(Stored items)
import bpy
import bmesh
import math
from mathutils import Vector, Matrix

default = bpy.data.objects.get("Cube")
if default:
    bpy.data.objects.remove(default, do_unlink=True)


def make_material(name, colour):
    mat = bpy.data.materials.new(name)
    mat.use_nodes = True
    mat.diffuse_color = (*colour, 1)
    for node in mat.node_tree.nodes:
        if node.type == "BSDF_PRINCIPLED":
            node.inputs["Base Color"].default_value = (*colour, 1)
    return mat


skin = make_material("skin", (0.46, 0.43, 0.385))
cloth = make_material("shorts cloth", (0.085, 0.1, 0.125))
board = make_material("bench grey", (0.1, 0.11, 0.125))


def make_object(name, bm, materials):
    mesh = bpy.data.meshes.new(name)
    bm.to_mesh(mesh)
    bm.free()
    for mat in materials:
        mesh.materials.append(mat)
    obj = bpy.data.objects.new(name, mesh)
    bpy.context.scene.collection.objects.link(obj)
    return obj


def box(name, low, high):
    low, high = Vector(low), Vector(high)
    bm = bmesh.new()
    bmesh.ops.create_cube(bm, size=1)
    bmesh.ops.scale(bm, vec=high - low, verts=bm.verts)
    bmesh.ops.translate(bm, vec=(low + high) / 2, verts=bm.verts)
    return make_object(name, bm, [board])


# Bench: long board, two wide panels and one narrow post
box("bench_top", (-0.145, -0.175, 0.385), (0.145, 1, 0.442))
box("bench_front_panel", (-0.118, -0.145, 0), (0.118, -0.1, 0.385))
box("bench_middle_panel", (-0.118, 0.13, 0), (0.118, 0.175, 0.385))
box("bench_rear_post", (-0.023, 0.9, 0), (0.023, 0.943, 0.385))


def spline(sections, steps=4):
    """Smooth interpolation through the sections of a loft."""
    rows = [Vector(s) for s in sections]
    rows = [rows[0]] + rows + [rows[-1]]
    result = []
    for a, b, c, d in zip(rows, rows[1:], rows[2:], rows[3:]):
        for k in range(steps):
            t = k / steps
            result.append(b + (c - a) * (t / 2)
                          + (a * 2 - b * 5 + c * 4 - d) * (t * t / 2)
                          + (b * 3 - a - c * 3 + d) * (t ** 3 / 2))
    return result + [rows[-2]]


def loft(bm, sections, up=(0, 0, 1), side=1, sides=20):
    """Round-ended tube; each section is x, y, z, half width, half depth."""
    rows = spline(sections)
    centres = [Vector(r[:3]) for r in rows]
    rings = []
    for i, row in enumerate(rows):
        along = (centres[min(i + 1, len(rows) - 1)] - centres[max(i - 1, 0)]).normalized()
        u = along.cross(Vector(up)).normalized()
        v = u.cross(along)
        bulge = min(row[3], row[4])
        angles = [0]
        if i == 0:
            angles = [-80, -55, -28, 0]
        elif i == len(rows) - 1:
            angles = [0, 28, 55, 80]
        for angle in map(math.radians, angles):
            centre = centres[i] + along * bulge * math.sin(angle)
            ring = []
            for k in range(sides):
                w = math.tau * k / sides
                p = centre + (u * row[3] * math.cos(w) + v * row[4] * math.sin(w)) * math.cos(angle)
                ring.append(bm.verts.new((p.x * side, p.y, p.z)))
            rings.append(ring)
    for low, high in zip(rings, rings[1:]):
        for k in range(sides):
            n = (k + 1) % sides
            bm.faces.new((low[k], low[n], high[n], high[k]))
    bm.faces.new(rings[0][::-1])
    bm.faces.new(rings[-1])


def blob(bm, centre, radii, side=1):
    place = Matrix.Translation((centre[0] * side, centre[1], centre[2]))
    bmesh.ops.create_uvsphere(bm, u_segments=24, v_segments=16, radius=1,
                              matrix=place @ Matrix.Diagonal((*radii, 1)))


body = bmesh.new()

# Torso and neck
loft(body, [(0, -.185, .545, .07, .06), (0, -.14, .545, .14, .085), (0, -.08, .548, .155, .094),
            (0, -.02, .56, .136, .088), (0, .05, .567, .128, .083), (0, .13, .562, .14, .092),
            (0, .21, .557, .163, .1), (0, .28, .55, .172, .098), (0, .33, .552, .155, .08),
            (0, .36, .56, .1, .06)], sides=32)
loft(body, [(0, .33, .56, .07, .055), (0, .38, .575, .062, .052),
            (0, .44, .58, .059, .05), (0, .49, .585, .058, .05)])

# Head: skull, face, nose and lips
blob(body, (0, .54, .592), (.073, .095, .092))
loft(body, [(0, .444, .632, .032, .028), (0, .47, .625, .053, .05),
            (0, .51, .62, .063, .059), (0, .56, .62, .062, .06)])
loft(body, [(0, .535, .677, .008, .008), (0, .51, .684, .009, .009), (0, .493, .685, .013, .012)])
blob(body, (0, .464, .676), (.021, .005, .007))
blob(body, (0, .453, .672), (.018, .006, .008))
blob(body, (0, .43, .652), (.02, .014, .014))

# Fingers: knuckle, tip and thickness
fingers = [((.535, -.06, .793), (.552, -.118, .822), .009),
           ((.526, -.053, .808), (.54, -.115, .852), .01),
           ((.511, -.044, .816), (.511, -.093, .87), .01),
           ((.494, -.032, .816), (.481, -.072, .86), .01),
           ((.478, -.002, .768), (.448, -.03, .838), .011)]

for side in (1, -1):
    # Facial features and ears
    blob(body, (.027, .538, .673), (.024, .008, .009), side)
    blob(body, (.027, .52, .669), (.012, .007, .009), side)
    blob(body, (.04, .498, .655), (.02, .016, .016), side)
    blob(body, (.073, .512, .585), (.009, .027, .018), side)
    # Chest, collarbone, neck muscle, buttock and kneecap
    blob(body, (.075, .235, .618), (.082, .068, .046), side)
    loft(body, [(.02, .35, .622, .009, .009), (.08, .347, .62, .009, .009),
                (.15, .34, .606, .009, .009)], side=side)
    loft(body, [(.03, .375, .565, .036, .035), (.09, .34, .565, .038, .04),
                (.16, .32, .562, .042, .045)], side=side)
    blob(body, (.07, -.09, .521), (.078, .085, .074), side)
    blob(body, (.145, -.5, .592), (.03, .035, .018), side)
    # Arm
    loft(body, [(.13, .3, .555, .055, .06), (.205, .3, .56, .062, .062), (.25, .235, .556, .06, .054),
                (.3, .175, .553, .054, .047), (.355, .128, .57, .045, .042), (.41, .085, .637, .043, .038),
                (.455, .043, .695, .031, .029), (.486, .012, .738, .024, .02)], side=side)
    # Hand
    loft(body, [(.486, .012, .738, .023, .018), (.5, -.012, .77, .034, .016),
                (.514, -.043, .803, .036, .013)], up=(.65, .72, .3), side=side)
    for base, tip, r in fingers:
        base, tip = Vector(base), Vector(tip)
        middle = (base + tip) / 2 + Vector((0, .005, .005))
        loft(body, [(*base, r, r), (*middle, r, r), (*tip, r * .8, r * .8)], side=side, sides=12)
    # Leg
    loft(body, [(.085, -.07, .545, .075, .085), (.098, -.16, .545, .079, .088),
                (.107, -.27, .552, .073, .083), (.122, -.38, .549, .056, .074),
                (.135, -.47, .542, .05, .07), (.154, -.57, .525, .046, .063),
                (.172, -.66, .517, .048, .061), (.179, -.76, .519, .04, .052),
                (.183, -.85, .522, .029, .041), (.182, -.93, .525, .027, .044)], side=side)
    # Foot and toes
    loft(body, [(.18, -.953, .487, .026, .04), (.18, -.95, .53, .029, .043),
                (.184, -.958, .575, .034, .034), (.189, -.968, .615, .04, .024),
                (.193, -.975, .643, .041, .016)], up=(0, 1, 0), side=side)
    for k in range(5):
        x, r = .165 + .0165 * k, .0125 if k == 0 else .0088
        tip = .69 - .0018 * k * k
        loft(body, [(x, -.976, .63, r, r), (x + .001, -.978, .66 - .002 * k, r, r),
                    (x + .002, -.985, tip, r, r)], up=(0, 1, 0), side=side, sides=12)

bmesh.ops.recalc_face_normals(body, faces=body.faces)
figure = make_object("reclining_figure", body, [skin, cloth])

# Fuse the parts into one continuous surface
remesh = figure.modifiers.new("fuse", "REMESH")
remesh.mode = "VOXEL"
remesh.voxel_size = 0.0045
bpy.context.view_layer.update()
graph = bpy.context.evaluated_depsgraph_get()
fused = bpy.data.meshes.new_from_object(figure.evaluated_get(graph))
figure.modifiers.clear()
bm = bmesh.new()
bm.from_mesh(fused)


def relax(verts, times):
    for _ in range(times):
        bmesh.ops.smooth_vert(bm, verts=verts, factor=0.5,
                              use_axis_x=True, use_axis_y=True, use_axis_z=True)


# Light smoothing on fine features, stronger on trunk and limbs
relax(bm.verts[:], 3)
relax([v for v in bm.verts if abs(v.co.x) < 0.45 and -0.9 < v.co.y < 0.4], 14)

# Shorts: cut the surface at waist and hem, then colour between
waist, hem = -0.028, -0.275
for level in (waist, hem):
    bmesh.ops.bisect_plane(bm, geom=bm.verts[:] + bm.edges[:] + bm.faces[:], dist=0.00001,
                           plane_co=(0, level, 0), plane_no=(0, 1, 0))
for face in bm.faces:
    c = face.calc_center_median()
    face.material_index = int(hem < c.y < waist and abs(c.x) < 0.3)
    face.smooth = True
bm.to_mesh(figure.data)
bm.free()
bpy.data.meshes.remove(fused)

(What is needed)
Show the lines of the records that include the string "faces".

(Answer to this task)
            bm.faces.new((low[k], low[n], high[n], high[k]))
    bm.faces.new(rings[0][::-1])
    bm.faces.new(rings[-1])
bmesh.ops.recalc_face_normals(body, faces=body.faces)
    bmesh.ops.bisect_plane(bm, geom=bm.verts[:] + bm.edges[:] + bm.faces[:], dist=0.00001,
for face in bm.faces:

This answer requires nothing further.